The 1956 original Broadway cast recording of Bells Are Ringing is historically significant for two reasons: It's the first cast album issued in stereo, and it has Judy Holliday all over it. Betty Comden and Adolph Green wrote this romantic musical comedy very specifically for their friend the Oscar winner, tailoring the star part of Ella Peterson, answering-service operator extraordinaire, to Holliday's unique talents. The actress brought warmth, zaniness, vulnerability, pathos, and inimitable comic originality to Ella. She sang Jule Styne's lively and sweet melodies in a small but sure voice. She made a smash hit out of slightly old-hat material, snatched a Best Actress Tony from Julie Andrews' Eliza Doolittle, preserved her stage triumph in a faithful M-G-M film version of the musical, and put such a personal stamp on Ella Peterson that, for decades, no Broadway actor dared touch the part. Until Faith Prince.

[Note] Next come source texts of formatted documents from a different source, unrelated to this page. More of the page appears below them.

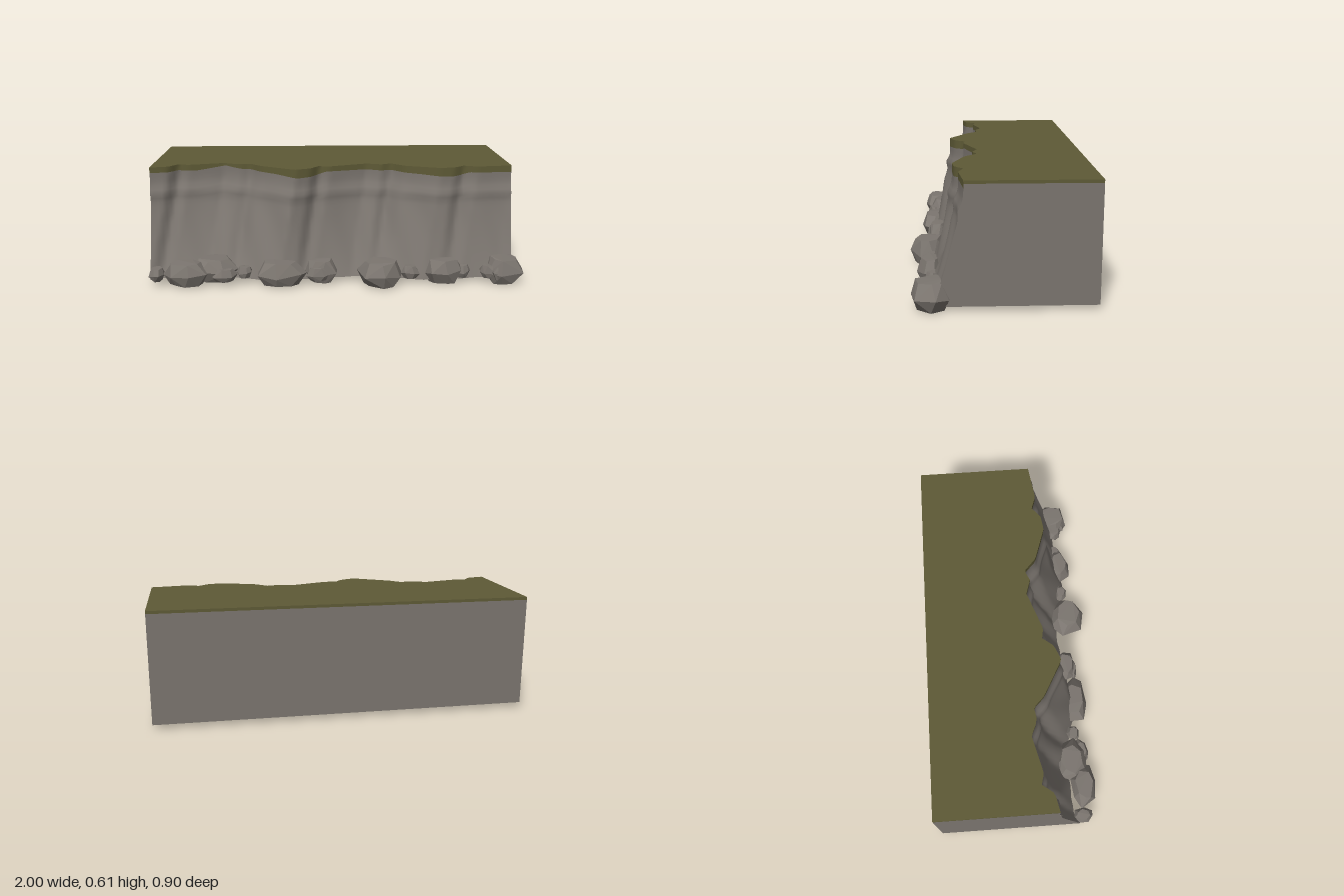
import * as THREE from 'three';
import { ConvexGeometry } from 'three/addons/geometries/ConvexGeometry.js';

const stone = new THREE.MeshStandardMaterial({ color: 0x7b756f });
stone.name = 'stone';
const grass = new THREE.MeshStandardMaterial({ color: 0x5e5a36 });
grass.name = 'grass';
const rubble = new THREE.MeshStandardMaterial({ color: 0x7b756f, flatShading: true });
rubble.name = 'rubble';

const LEFT = -0.995, RIGHT = 0.945, BACK = -0.455, BASE = 0.025, TOP = 0.605;
const { lerp, clamp } = THREE.MathUtils;

// Cliff rim seen from above: [x, z]
const RIM = [[-0.995, 0.165], [-0.9, 0.145], [-0.855, 0.085], [-0.8, 0.1], [-0.61, 0.055], [-0.555, 0.08],
  [-0.52, 0.088], [-0.465, 0.078], [-0.41, 0.135], [-0.22, 0.242], [-0.14, 0.21], [-0.095, 0.152],
  [-0.04, 0.162], [0.165, 0.09], [0.245, 0.115], [0.3, 0.09], [0.37, 0.155], [0.55, 0.216],
  [0.63, 0.205], [0.685, 0.16], [0.755, 0.185], [0.945, 0.16]];
// Lower edge of the grass on the front: [x, y]
const FRINGE = [[-0.995, 0.575], [-0.75, 0.572], [-0.6, 0.592], [-0.5, 0.577], [-0.32, 0.57], [-0.2, 0.557],
  [-0.1, 0.56], [-0.05, 0.578], [0.3, 0.57], [0.45, 0.565], [0.6, 0.556], [0.68, 0.558], [0.72, 0.572], [0.945, 0.57]];

function sample(table, x) {
  const i = clamp(table.findIndex(p => p[0] >= x), 1, table.length - 1);
  const [a, b] = [table[i - 1], table[i]];
  return lerp(a[1], b[1], clamp((x - a[0]) / (b[0] - a[0]), 0, 1));
}

// Cliff face: vertical lip, a ledge, then a flare outwards with leaning grooves
function faceZ(x, y) {
  const drop = Math.max(0, 0.555 - y);
  const rim = sample(RIM, clamp(x + 0.17 * drop, LEFT, RIGHT));
  const foot = 0.31 + 0.5 * (rim - 0.15);
  const ledge = 0.012 * Math.exp(-(((y - 0.465) / 0.025) ** 2));
  const ripple = 0.006 * Math.sin(x * 31 + y * 9) * Math.min(1, drop * 5);
  return lerp(rim, foot, (drop / 0.53) ** 1.4) + ledge + ripple;
}

// A grid whose points follow a rule of u and v
function patch(name, material, nu, nv, rule) {
  const g = new THREE.PlaneGeometry(1, 1, nu, nv);
  const { position, uv } = g.attributes;
  for (let i = 0; i < position.count; i++) position.setXYZ(i, ...rule(uv.getX(i), uv.getY(i)));
  g.computeVertexNormals();
  const m = new THREE.Mesh(g, material);
  m.name = name;
  return m;
}

// Rubble: [x, z, width, depth, bottom, top]
const ROCKS = [
  [-0.955, 0.33, 0.08, 0.1, 0.03, 0.1], [-0.795, 0.345, 0.25, 0.14, 0.01, 0.137],
  [-0.65, 0.29, 0.25, 0.18, 0.02, 0.14], [-0.6, 0.35, 0.15, 0.09, 0.03, 0.1],
  [-0.495, 0.315, 0.08, 0.07, 0.04, 0.1], [-0.29, 0.34, 0.26, 0.15, 0.005, 0.135],
  [-0.085, 0.315, 0.17, 0.11, 0.01, 0.135], [-0.1, 0.345, 0.13, 0.06, 0.03, 0.1],
  [0.225, 0.35, 0.24, 0.2, 0.005, 0.138], [0.39, 0.325, 0.1, 0.08, 0.03, 0.1],
  [0.435, 0.3, 0.08, 0.07, 0.03, 0.085], [0.57, 0.325, 0.2, 0.14, 0.005, 0.137],
  [0.67, 0.315, 0.09, 0.08, 0.03, 0.1], [0.82, 0.325, 0.11, 0.09, 0.03, 0.1],
  [0.9, 0.305, 0.2, 0.2, 0, 0.14], [0.87, 0.355, 0.1, 0.08, 0.03, 0.1]];

function makeRock([x, z, w, d, y0, y1], seed) {
  let s = seed * 7919 + 17;
  const rnd = () => (s = (s * 16807) % 2147483647) / 2147483647;
  for (let i = 0; i < 5; i++) rnd();
  const points = [];
  const spin = rnd() * 6;
  // Three rings: narrow foot, wide belt, flat crown
  for (const [y, r] of [[0, 0.68], [0.48, 1], [1, 0.66]]) {
    for (let i = 0; i < 7; i++) {
      const a = spin + (i + 0.5 * rnd()) / 7 * Math.PI * 2;
      const k = r * (0.88 + 0.2 * rnd());
      points.push(new THREE.Vector3(Math.cos(a) * k, y + (y === 0.48 ? 0.2 : 0.06) * (rnd() - 0.5), Math.sin(a) * k));
    }
  }
  // Fit to the wanted box
  const box = new THREE.Box3().setFromPoints(points);
  const size = box.getSize(new THREE.Vector3()), mid = box.getCenter(new THREE.Vector3());
  const scale = new THREE.Vector3(w, y1 - y0, d).divide(size);
  points.forEach(p => p.sub(mid).multiply(scale).add(new THREE.Vector3(x, (y0 + y1) / 2, z)));
  const m = new THREE.Mesh(new ConvexGeometry(points), rubble);
  m.name = 'rock' + (seed + 1);
  return m;
}

export function createModel() {
  const model = new THREE.Group();
  model.name = 'cliffSection';
  const atX = u => lerp(LEFT, RIGHT, u);
  const EDGE = 0.59;

  // Front
  model.add(patch('cliffFace', stone, 97, 24, (u, v) => {
    const x = atX(u), y = lerp(BASE, sample(FRINGE, x), v);
    return [x, y, faceZ(x, y)];
  }));
  model.add(patch('grassFringe', grass, 97, 1, (u, v) => {
    const x = atX(u), y = lerp(sample(FRINGE, x), TOP, v);
    return [x, y, faceZ(x, y)];
  }));

  // Top and underside
  model.add(patch('grassTop', grass, 97, 1, (u, v) => [atX(u), TOP, lerp(faceZ(atX(u), TOP), BACK, v)]));
  model.add(patch('underside', stone, 97, 1, (u, v) => [atX(u), BASE, lerp(BACK, faceZ(atX(u), BASE), v)]));

  // Ends and back, each with a thin grass edge
  for (const [part, material, low, high] of [['Wall', stone, BASE, EDGE], ['GrassEdge', grass, EDGE, TOP]]) {
    const height = v => lerp(low, high, v);
    model.add(patch('left' + part, material, 1, 24, (u, v) =>
      [RIGHT, height(v), lerp(faceZ(RIGHT, height(v)), BACK, u)]));
    model.add(patch('right' + part, material, 1, 24, (u, v) =>
      [LEFT, height(v), lerp(BACK, faceZ(LEFT, height(v)), u)]));
    model.add(patch('back' + part, material, 1, 1, (u, v) => [atX(1 - u), height(v), BACK]));
  }

  // Rocks along the foot
  const rocks = new THREE.Group();
  rocks.name = 'footRocks';
  ROCKS.forEach((r, i) => rocks.add(makeRock(r, i)));
  model.add(rocks);
  return model;
}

Prince's take on Ella is digitally rendered in the new revival cast album on Fynsworth Alley, Bruce Kimmel's enterprising little label devoted to Broadway and cabaret. The recording is, first of all, quite different from your grandfather's Bells Are Ringing; fans of the old LP (and there are many) will enjoy comparing and contrasting. The new Bells is more complete, with reprises and longer dance breaks and "Better Than a Dream," a nice duet added to the show late in the run and included in the movie. Comden and Green have tinkered with the lyrics, often fascinatingly. (Case in point: Ella's unseen suitor at the other end of the wire now "thinks I'm ninety-three," not "sixty-three"; apparently sixty-three is no longer out of the ballpark. Gray power lives!) The new orchestrations, by Don Sebesky, are less full than Robert Russell Bennett's originals--there were only 15 players in the pit for the revival--but they have unusual snap, with plenty of Nelson Riddle-ish brass and even some jazz-fusion chords snuck in. If we must put up with cut-rate charts, let's hope they're all this imaginative and evocative. There are two fun bonus tracks on the Fynsworth CD (one hidden), better heard than described. The new CD is also generous with essays, info, and photos, though the latter are byte-size.
And then there's Faith. An excellent though inconsistent musical-comedy diva, she's technically a more accomplished singer than Holliday, and she would appear to possess many of the right qualities for Ella Peterson: impishness, impulsiveness, spunk, generosity of spirit. But, on this disc at least, Prince overworks almost everything. She can't get through "It's a Perfect Relationship" without giggling at her own jokes, squealing in between lyrics, commenting on her own adorableness. The same overzealousness mars her other big comic numbers, "Is It a Crime?" and "I'm Going Back." She does make it through "The Party's Over" without resorting to coy mannerisms, but Prince's big Broadway belt is less affecting than Holliday's wavering, introspective interpretation.
Prince's leading man, Marc Kudisch, has about 12 times the voice of Holliday's original vis-à-vis, Sydney Chaplin, and Kudisch is a callow, appealing Jeff Moss. Those fine old pros David Garrison and Beth Fowler fail to make much of an impression in their second-couple roles; on stage, I blamed Tina Landau's direction, which reduced everyone but Jeff and Ella to one-note characters. At least the CD spares us the revival's physical production with its cheap minimalist sets and unflattering costumes, especially for poor Faith.
I saw Prince in this revival, twice, and she was more genuine and less prone to schtick than she is here. Perhaps, going into the studio knowing that her pet stage project wasn't going to be the hoped-for smash hit, she felt a need to underline everything for posterity's sake. Less would have been more--but let's not be too rough on the lady. Prince campaigned long and hard to get this revival on, and her belief in the material and obvious dedication are to be admired, even if the results are a little off the mark. Really, how could it have been otherwise? The role of Ella Peterson is so organically Holliday's--and, thanks to film and LP, Holliday's performance is so ingrained in our memories--that anyone else is bound to fall short.
Bells is a good but not great show. Its score, a fine specimen of conventional musical comedy writing, was its biggest asset in 1956 apart from its star. New recordings of shows like this don't come along every day, so let's be grateful for this one. But maybe future stage revivals of Bells should be tabled until the world is given another Judy Holliday. And that could take centuries.
[For more information or to order this recording on line, visit the website www.fynsworthalley.com]